Lost & Found
It’s fitting that they use the phrase, “tickling the ivories,” because pianists can sound like they’re doing just that—flirting with the notes, teasing them, warming them up before the big crescendo. The keys hit lightly, as if they themselves are surprised by first contact, taken aback before responding to the touch.
I’d seen him there for a while. The Lost and Found was the kind of place where you saw the same people again and again, knew them even if you never spoke. I ran into the woman they call Lucky at the mall once. She looked exactly the same: bright red hair done up in Princess Leia buns, slim torso squeezed slimmer by a leather corset. We embraced as if we were long lost sisters, but fell back to perfunctory nods and indifference the next time we met at the bar.
I like to imagine him sitting back against the cracked red leather booth, barely distinguishable in a cloud of cigarette smoke, but of course that couldn’t have been right. We were both devotees of Ivan Johnson Trio Thursdays, when Ivan took his post at the piano in the corner of the bar and his band mates hovered close to him, creating a makeshift stage just out of the way of the pool tables. Tonight they were playing through Straight, No Chaser.
He beckoned me over and called me by a nickname I never use. I didn’t correct him. We became old friends within minutes, his arm around my shoulder, nose inches away from my cheek as he spoke into my ear. My red nails tapping out the melody of the trio’s current song on the tight denim above his knee. We both loved jazz, we both loved Ivan, we were both too young and too vital for the Lost and Found. He wanted to make movies, but didn’t usually like to tell people that, because they automatically assumed he was some wannabe Tarantino or Wes Anderson. Guys like Howard Hawks on the other hand, he said, they didn’t write themselves into a hole, they could do anything, any genre, you name it. And hey, come to think of it, I sort of reminded him of Rosalind Russell.
We danced around the bar after last call and we could feel scattered pairs of eyes settle upon our wheeling figures. We gave them a show: this is what it looks like when you’re laughing and carefree and you still have it all ahead of you. “You’re a terrible dancer, you know that?” he said. “It’s a Box Step. You just make a box with your feet. You do know what a box is, don’t you?”
Music is something I feel in my body and sometimes I can’t even reason out why it makes me feel like it does. But I’m giddy in anticipation of that ultimate moment when the sounds swell up around me, crash overhead and carry me away. And when I spun out away from him and pressed back in, I almost believed that I could stay suspended there.
When I was a teenager and I first discovered alcohol, I loved the way it heated me up from within, transforming me into something graceful and wanted and capable of being known. So I kept going, hoping to drink myself into my body until, of course, I learned my lesson hunched over white porcelain one forgotten night. Sometimes we are able to spot our limits before we come up against them and sometimes we crash into them at full force, but either way it hurts.
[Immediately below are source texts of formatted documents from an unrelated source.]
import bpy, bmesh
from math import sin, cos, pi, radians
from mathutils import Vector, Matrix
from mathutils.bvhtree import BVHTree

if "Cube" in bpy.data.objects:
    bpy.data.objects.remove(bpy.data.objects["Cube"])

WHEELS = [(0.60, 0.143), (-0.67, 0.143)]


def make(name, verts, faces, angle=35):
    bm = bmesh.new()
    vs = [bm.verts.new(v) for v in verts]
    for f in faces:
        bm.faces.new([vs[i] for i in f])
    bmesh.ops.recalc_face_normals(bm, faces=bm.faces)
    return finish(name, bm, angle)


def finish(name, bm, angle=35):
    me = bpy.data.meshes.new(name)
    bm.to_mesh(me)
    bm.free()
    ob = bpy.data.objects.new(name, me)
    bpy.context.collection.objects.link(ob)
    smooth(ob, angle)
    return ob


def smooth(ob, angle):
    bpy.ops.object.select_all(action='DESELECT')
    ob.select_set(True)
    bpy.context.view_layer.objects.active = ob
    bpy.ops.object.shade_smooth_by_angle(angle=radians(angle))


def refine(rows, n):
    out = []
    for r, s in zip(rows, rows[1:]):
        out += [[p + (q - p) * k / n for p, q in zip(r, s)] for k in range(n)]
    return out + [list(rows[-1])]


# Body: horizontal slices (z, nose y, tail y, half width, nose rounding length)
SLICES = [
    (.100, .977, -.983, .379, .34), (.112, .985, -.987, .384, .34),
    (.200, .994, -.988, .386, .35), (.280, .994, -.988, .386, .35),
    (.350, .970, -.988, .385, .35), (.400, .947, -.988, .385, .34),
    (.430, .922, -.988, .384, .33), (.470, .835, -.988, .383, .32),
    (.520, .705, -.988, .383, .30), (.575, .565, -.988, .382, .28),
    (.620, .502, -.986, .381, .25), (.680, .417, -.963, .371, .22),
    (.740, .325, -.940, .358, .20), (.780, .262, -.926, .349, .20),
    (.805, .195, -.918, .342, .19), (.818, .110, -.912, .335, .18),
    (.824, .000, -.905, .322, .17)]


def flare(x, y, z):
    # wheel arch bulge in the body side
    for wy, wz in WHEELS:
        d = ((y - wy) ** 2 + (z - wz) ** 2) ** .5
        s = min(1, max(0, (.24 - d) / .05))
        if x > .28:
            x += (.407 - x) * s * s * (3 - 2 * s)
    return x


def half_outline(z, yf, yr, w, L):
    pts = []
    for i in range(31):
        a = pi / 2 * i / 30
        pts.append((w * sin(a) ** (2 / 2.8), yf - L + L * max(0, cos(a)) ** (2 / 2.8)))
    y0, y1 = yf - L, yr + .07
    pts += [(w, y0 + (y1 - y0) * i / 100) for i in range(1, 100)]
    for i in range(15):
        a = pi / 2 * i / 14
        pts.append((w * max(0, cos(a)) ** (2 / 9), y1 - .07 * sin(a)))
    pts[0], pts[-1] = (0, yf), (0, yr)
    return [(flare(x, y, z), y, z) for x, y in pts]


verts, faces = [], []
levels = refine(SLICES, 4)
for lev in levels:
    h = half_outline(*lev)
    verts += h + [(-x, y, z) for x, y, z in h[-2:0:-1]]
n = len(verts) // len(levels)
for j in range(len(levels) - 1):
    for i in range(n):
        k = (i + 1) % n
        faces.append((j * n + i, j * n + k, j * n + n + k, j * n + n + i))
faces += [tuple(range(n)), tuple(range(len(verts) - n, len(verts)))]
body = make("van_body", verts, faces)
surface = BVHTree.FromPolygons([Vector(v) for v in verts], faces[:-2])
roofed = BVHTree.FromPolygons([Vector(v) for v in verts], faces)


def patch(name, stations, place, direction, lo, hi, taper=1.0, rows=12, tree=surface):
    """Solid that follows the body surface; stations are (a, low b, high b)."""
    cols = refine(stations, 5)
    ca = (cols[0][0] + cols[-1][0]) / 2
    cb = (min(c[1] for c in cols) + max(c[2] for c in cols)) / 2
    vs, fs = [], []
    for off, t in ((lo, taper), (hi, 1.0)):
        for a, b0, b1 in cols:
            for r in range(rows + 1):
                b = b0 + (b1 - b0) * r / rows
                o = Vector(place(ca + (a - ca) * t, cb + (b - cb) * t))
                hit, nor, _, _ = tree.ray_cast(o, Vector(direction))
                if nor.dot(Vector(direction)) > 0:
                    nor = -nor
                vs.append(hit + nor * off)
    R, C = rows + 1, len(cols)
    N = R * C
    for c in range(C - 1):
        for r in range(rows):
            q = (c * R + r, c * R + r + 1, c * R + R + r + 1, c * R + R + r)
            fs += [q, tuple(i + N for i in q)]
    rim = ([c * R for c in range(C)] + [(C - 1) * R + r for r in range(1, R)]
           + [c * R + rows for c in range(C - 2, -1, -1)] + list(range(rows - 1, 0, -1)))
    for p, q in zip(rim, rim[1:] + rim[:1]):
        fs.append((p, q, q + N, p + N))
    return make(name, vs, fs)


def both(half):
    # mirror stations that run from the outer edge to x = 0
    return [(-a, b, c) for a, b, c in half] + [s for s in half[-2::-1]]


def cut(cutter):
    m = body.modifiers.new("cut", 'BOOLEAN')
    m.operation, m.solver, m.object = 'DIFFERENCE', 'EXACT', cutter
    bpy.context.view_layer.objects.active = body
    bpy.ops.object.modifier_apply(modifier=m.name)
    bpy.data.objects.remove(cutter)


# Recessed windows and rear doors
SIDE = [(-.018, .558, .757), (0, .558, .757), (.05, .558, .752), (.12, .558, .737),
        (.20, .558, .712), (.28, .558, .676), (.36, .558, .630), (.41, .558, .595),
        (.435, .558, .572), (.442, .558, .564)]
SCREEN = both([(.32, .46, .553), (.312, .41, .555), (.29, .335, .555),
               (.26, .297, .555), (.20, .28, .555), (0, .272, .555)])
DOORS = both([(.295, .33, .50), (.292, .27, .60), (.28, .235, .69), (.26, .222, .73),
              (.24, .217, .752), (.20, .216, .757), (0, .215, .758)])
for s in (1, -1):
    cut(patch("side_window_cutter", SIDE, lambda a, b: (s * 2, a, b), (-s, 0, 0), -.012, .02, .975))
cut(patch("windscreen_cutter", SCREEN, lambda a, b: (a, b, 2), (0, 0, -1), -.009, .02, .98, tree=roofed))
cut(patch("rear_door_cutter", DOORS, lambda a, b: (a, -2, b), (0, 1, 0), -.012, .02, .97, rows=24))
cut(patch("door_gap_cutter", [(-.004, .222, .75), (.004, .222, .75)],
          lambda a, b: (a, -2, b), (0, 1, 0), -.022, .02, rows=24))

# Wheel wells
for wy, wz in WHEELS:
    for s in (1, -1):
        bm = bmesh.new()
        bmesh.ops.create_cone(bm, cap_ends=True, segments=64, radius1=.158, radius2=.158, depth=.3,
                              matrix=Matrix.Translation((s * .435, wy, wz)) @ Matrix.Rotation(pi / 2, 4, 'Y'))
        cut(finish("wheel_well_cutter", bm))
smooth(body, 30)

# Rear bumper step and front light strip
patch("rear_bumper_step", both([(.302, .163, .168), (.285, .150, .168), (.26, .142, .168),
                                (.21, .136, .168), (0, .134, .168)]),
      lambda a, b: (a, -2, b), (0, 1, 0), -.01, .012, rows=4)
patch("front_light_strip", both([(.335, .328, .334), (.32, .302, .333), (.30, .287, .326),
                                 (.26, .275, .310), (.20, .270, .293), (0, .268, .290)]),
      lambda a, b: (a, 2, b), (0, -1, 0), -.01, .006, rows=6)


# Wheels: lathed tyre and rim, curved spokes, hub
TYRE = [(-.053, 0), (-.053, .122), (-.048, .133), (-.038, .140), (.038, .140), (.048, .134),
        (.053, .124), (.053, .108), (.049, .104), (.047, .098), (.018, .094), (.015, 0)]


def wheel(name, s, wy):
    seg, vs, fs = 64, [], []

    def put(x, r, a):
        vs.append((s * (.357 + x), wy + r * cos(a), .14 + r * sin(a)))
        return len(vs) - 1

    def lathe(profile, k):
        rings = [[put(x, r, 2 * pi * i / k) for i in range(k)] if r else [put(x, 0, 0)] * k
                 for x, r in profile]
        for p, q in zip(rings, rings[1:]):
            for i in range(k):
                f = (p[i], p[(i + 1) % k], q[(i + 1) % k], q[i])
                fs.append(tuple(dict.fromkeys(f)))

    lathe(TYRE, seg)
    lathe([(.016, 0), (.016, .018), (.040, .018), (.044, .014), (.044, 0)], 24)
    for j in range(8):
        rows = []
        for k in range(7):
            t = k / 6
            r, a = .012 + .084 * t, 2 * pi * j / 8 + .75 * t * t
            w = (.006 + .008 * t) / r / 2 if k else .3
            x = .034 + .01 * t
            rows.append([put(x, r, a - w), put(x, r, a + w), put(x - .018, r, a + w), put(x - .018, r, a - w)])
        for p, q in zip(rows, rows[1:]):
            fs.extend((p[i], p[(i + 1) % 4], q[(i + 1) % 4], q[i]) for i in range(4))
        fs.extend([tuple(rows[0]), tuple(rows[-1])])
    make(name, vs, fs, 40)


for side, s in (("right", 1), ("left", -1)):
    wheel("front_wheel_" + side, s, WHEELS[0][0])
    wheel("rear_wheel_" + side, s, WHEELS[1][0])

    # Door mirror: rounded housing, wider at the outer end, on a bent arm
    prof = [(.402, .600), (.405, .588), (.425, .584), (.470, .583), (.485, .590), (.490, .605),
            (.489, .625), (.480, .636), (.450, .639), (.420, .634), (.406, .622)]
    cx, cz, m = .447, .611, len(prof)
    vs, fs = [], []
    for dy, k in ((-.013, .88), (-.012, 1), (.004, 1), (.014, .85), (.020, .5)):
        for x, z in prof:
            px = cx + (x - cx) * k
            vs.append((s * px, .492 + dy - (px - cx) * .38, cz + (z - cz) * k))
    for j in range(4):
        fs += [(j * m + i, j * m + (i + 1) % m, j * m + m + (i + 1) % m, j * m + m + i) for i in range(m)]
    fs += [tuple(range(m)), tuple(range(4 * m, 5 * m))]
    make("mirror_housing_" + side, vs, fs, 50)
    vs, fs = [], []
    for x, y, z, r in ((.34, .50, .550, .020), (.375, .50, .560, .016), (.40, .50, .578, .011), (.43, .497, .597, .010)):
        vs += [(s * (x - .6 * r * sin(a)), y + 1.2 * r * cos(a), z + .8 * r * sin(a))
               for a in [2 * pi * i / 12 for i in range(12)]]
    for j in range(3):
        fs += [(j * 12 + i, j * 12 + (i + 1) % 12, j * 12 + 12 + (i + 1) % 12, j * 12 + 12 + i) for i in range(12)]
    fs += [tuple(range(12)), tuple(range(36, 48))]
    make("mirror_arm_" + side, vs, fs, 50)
I wait for those moments when all of the instruments play in unison, when all of the pieces work conjunctively to achieve something bigger than the sum of their parts.
I glanced over at Lucky as she held court at the corner of the bar, gesturing with the stem of a maraschino cherry as she told a story to a couple of drooling 40-somethings. Barlight bouncing off of her glittered cheekbones, posture perfect, she inflated under their gaze. Something like life flickering in their dull eyes as they locked onto her.
When he pulled me up, ironing out the curve in my spine, we could have kept dancing, but the charm had worn off. That’s the thing with charm: it wears off. The magic of intrigue fades and you’re exposed, clutching.
The bartender flipped the lights on and there we were, pressed against each other, swaying on the stained green carpet.
I’ve heard the saxophone ring as clear as a human voice, but articulate in a way that language can’t be. It’s simple to fall in love with strangers, to twirl around the perimeter of the room until people start to stare. You can call it whatever you want, but you risk spinning out into the revelation that you’re dancing alone. I pressed my hands to his chest. It hardly mattered whether I meant to draw him in closer or to push him away.
Samantha Barron is a writer.